Collected data
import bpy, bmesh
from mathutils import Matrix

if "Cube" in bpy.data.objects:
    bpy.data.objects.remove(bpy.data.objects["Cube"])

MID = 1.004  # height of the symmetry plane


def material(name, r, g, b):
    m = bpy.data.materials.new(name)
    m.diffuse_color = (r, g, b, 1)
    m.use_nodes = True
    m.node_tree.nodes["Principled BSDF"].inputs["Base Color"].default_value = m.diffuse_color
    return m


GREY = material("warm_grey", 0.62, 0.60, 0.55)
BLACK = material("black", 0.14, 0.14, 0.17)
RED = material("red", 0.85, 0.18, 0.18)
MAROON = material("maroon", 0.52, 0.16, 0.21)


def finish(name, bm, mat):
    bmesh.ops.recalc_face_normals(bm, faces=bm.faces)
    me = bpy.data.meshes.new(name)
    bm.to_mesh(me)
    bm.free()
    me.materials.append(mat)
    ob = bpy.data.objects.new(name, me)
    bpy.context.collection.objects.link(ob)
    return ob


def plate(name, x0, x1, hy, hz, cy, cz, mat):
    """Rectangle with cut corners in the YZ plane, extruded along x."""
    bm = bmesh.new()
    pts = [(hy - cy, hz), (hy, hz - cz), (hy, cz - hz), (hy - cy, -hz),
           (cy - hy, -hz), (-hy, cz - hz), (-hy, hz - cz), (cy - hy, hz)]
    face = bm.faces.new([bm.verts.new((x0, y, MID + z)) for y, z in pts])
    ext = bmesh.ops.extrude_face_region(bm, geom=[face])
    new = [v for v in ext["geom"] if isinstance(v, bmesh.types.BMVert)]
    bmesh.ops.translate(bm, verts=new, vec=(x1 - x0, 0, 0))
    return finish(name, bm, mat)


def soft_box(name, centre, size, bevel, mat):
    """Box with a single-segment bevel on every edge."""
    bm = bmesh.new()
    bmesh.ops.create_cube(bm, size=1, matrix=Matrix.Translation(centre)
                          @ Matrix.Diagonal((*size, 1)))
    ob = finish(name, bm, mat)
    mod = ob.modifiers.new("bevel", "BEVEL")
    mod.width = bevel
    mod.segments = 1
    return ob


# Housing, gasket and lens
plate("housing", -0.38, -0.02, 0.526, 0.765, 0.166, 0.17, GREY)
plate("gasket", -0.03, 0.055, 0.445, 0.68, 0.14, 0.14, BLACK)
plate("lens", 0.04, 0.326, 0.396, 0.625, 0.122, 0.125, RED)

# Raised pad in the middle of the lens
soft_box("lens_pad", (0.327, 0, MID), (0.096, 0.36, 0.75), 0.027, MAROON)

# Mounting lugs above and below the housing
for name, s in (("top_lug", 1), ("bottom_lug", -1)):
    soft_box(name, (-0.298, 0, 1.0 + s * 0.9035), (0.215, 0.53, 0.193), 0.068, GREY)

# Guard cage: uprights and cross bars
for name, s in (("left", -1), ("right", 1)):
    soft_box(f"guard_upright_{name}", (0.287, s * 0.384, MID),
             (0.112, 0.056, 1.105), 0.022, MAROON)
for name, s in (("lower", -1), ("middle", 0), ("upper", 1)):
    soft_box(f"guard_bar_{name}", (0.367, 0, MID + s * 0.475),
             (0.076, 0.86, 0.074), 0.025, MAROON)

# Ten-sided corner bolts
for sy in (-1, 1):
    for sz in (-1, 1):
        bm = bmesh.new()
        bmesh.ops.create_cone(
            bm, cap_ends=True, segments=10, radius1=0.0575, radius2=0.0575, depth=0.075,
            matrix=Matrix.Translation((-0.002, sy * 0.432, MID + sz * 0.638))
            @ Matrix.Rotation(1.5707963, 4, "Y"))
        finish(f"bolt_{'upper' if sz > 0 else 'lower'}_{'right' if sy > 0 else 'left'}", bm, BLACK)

→ **Work to be completed**
Each line of the data should be reproduced exactly as it appears.

→ **Output**
import bpy, bmesh
from mathutils import Matrix

if "Cube" in bpy.data.objects:
    bpy.data.objects.remove(bpy.data.objects["Cube"])

MID = 1.004  # height of the symmetry plane


def material(name, r, g, b):
    m = bpy.data.materials.new(name)
    m.diffuse_color = (r, g, b, 1)
    m.use_nodes = True
    m.node_tree.nodes["Principled BSDF"].inputs["Base Color"].default_value = m.diffuse_color
    return m


GREY = material("warm_grey", 0.62, 0.60, 0.55)
BLACK = material("black", 0.14, 0.14, 0.17)
RED = material("red", 0.85, 0.18, 0.18)
MAROON = material("maroon", 0.52, 0.16, 0.21)


def finish(name, bm, mat):
    bmesh.ops.recalc_face_normals(bm, faces=bm.faces)
    me = bpy.data.meshes.new(name)
    bm.to_mesh(me)
    bm.free()
    me.materials.append(mat)
    ob = bpy.data.objects.new(name, me)
    bpy.context.collection.objects.link(ob)
    return ob


def plate(name, x0, x1, hy, hz, cy, cz, mat):
    """Rectangle with cut corners in the YZ plane, extruded along x."""
    bm = bmesh.new()
    pts = [(hy - cy, hz), (hy, hz - cz), (hy, cz - hz), (hy - cy, -hz),
           (cy - hy, -hz), (-hy, cz - hz), (-hy, hz - cz), (cy - hy, hz)]
    face = bm.faces.new([bm.verts.new((x0, y, MID + z)) for y, z in pts])
    ext = bmesh.ops.extrude_face_region(bm, geom=[face])
    new = [v for v in ext["geom"] if isinstance(v, bmesh.types.BMVert)]
    bmesh.ops.translate(bm, verts=new, vec=(x1 - x0, 0, 0))
    return finish(name, bm, mat)


def soft_box(name, centre, size, bevel, mat):
    """Box with a single-segment bevel on every edge."""
    bm = bmesh.new()
    bmesh.ops.create_cube(bm, size=1, matrix=Matrix.Translation(centre)
                          @ Matrix.Diagonal((*size, 1)))
    ob = finish(name, bm, mat)
    mod = ob.modifiers.new("bevel", "BEVEL")
    mod.width = bevel
    mod.segments = 1
    return ob


# Housing, gasket and lens
plate("housing", -0.38, -0.02, 0.526, 0.765, 0.166, 0.17, GREY)
plate("gasket", -0.03, 0.055, 0.445, 0.68, 0.14, 0.14, BLACK)
plate("lens", 0.04, 0.326, 0.396, 0.625, 0.122, 0.125, RED)

# Raised pad in the middle of the lens
soft_box("lens_pad", (0.327, 0, MID), (0.096, 0.36, 0.75), 0.027, MAROON)

# Mounting lugs above and below the housing
for name, s in (("top_lug", 1), ("bottom_lug", -1)):
    soft_box(name, (-0.298, 0, 1.0 + s * 0.9035), (0.215, 0.53, 0.193), 0.068, GREY)

# Guard cage: uprights and cross bars
for name, s in (("left", -1), ("right", 1)):
    soft_box(f"guard_upright_{name}", (0.287, s * 0.384, MID),
             (0.112, 0.056, 1.105), 0.022, MAROON)
for name, s in (("lower", -1), ("middle", 0), ("upper", 1)):
    soft_box(f"guard_bar_{name}", (0.367, 0, MID + s * 0.475),
             (0.076, 0.86, 0.074), 0.025, MAROON)

# Ten-sided corner bolts
for sy in (-1, 1):
    for sz in (-1, 1):
        bm = bmesh.new()
        bmesh.ops.create_cone(
            bm, cap_ends=True, segments=10, radius1=0.0575, radius2=0.0575, depth=0.075,
            matrix=Matrix.Translation((-0.002, sy * 0.432, MID + sz * 0.638))
            @ Matrix.Rotation(1.5707963, 4, "Y"))
        finish(f"bolt_{'upper' if sz > 0 else 'lower'}_{'right' if sy > 0 else 'left'}", bm, BLACK)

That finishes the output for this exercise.